As of 2024, the country grapples with significant economic hurdles, including high inflation, a burgeoning debt crisis and political instability that impacts investor confidence. The agricultural sector remains a cornerstone, contributing substantially to GDP and employment, yet it faces productivity issues due to outdated practices and climate change effects. The industrial sector, particularly textiles, continues to be vital for exports, though it is hampered by energy shortages and infrastructural deficiencies. On a positive note, Pakistan’s burgeoning IT sector shows promise, driven by a young, tech-savvy population and increasing digital connectivity. Remittances from the Pakistani diaspora also play a crucial role in bolstering the economy. Despite these challenges, strategic reforms, improved governance, and international partnerships hold the potential to steer Pakistan towards a more stable and prosperous economic future. Pakistan’s contemporary economy is marked by a mix of significant challenges and emerging opportunities. Addressing structural issues, improving governance, and leveraging its strategic location and youthful population can pave the way for sustainable economic growth. Continued focus on reforms, technological integration and infrastructure development are essential for Pakistan to unlock its full economic potential.

At the end I thank to Dr. Muhammad Akram Zaheer who dedicates his time to guide students, driven by a genuine passion for enhancing their writing skills and helping them complete assignments. His expertise is particularly prominent in ideology and Constitution of Pakistan where he enlightens students about the captivating history of Pakistan. Dr. Zaheer truly embodies the essence of an inspiring educator and leaving an indelible mark on all his students.

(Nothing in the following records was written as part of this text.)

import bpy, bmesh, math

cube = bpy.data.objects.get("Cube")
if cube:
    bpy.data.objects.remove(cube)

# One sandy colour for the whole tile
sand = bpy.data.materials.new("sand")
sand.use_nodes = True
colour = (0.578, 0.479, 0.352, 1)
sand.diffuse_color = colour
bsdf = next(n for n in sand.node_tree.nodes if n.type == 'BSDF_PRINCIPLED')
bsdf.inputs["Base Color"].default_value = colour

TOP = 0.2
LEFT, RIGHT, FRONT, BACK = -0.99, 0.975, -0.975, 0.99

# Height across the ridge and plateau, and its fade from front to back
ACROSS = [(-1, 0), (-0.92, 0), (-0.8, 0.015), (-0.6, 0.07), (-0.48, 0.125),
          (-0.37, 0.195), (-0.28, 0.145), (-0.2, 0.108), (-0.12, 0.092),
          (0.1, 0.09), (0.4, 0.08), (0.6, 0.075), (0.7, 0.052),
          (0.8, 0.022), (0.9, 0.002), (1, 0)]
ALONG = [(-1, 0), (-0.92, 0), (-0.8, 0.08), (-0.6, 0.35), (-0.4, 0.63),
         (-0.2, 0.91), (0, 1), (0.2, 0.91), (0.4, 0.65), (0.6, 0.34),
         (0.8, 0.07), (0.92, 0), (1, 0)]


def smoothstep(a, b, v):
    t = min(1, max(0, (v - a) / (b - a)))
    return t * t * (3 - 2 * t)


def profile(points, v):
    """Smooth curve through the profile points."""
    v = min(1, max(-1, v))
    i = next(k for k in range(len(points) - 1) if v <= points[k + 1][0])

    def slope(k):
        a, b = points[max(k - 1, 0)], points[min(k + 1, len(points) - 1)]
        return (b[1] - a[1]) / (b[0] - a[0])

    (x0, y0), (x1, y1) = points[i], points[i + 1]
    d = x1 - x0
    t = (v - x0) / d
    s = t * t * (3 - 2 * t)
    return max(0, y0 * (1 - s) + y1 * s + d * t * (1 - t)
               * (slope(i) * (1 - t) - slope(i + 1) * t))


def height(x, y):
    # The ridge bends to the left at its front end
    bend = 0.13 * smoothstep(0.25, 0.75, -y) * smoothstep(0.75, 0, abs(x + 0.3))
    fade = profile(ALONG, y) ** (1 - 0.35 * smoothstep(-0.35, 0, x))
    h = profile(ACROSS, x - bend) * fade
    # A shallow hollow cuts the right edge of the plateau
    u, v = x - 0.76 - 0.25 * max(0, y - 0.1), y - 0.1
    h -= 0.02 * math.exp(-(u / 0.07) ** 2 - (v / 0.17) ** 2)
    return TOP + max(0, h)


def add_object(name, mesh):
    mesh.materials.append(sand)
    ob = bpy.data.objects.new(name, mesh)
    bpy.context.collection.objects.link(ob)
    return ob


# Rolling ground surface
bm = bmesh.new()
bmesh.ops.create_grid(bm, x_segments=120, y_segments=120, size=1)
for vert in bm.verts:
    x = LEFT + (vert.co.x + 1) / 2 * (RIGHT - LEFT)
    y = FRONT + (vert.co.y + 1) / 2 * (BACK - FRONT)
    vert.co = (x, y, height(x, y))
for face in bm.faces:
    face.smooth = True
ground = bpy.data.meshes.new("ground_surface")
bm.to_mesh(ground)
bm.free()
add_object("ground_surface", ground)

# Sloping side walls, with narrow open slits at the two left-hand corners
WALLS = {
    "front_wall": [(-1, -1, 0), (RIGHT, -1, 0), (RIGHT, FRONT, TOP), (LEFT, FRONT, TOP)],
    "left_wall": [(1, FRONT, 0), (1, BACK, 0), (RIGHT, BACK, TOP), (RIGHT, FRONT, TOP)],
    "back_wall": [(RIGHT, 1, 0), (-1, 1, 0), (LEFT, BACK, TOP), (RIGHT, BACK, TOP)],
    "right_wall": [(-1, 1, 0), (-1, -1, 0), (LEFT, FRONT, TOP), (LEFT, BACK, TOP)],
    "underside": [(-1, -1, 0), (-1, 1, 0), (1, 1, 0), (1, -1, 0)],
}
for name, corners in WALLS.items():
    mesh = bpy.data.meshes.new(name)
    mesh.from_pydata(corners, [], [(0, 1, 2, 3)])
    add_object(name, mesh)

Maryam Wakeel

Student BS Media Communication Studies

University of Okara

[email protected]